Please return every line in the entries below with the word "span" in it.

◆ ◆ ◆ ◆

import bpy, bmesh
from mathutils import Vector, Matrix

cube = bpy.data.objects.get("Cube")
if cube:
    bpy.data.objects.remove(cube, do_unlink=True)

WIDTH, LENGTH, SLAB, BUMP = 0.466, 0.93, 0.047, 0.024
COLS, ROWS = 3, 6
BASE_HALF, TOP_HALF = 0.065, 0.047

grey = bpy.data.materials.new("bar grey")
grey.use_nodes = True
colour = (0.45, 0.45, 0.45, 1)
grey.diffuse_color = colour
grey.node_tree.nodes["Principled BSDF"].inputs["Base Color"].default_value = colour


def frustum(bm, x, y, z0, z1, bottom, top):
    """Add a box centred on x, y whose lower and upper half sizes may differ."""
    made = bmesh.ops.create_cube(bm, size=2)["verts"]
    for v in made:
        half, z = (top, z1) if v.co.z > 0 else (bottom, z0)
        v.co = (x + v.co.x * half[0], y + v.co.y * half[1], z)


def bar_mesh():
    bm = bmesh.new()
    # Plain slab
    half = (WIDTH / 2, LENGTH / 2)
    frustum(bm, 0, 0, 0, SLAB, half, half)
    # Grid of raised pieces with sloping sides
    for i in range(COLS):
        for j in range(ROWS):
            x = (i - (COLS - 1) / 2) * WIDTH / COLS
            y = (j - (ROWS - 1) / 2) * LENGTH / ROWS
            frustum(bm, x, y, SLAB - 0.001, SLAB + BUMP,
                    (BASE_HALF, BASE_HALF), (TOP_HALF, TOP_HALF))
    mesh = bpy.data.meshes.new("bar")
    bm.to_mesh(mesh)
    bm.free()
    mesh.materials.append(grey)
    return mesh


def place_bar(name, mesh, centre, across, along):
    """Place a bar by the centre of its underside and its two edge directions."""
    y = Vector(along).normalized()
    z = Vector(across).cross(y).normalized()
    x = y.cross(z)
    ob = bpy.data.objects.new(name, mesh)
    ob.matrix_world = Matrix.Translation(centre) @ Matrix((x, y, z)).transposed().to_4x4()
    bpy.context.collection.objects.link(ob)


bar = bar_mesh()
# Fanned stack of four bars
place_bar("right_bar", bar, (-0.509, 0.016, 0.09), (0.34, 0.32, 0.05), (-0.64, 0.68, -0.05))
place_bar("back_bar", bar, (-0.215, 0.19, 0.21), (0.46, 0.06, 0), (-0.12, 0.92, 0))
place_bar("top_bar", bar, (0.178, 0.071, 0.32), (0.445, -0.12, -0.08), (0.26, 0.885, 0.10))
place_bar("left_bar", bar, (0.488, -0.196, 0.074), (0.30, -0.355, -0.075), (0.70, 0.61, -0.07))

◆ ◆ ◆ ◆

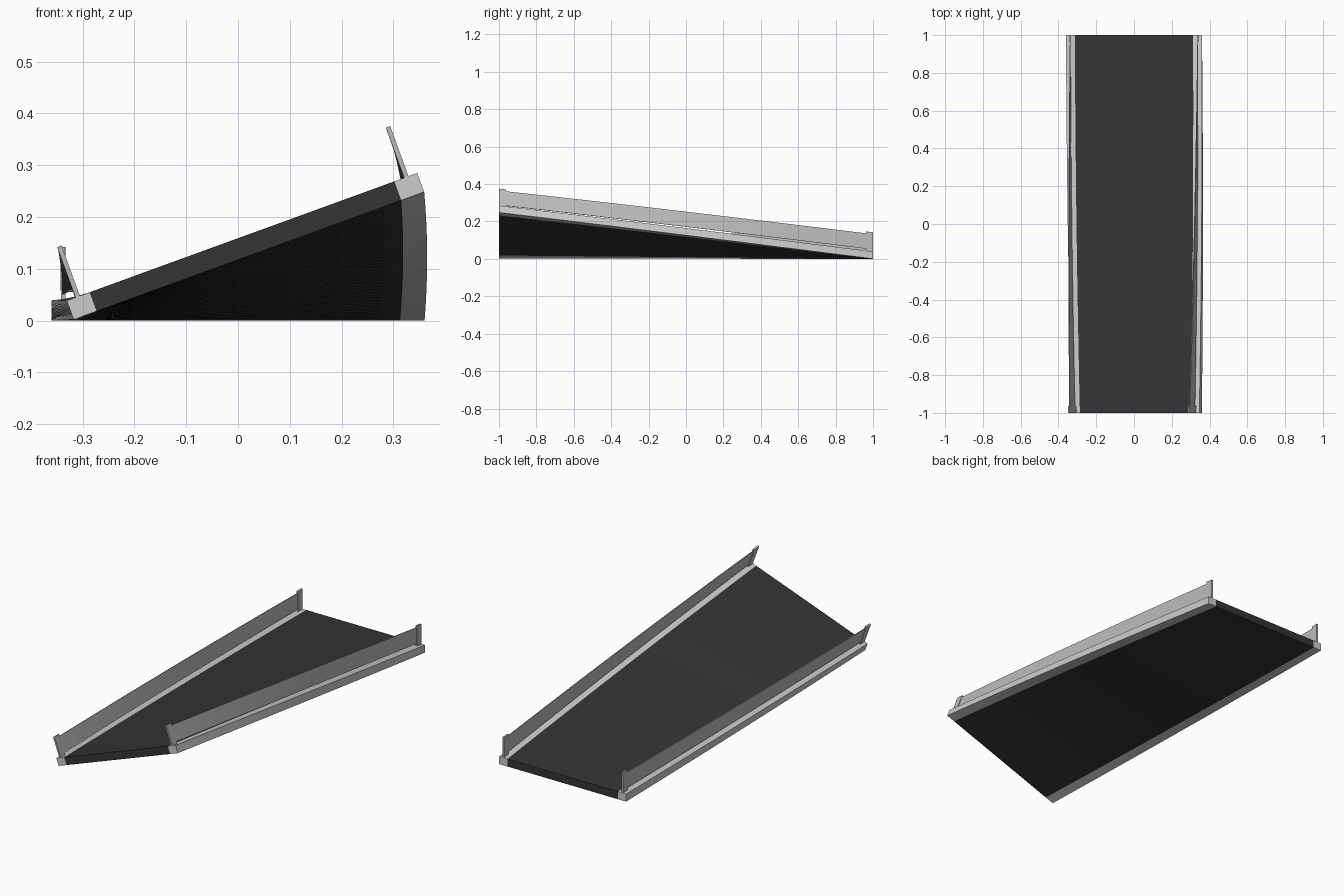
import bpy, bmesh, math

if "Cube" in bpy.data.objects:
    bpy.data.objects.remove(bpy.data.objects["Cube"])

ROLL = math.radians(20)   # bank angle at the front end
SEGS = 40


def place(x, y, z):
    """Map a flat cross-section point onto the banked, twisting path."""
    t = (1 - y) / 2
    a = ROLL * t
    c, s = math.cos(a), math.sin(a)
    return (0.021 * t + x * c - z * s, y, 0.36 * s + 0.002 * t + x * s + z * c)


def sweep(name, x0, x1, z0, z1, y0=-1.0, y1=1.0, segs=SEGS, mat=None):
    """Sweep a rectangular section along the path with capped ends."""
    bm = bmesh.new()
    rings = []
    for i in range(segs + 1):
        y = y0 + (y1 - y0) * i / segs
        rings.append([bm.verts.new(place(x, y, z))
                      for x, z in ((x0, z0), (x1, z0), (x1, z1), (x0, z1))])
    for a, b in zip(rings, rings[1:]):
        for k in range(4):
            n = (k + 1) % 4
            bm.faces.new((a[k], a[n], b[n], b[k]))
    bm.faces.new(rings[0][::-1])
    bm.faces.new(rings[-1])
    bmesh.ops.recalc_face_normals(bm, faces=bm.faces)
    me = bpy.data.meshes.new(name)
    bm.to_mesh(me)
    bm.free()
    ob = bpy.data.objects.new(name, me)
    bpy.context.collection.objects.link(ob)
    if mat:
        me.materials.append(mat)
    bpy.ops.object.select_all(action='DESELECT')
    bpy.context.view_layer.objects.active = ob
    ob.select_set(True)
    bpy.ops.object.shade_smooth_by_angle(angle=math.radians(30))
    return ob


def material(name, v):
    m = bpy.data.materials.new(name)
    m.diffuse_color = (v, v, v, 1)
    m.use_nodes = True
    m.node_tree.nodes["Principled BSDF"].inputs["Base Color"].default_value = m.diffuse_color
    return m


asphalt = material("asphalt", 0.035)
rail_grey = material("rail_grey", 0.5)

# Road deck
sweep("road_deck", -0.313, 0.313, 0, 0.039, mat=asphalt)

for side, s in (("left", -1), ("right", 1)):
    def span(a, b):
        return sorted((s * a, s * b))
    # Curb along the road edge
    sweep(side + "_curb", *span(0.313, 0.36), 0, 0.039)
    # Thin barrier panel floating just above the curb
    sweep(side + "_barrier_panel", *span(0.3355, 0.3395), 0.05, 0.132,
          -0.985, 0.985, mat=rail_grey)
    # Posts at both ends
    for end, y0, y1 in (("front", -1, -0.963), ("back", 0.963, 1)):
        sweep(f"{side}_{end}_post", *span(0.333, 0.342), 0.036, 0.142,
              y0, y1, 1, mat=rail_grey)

◆ ◆ ◆ ◆

### OUTPUT FOR THIS TASK
    def span(a, b):
    sweep(side + "_curb", *span(0.313, 0.36), 0, 0.039)
    sweep(side + "_barrier_panel", *span(0.3355, 0.3395), 0.05, 0.132,
        sweep(f"{side}_{end}_post", *span(0.333, 0.342), 0.036, 0.142,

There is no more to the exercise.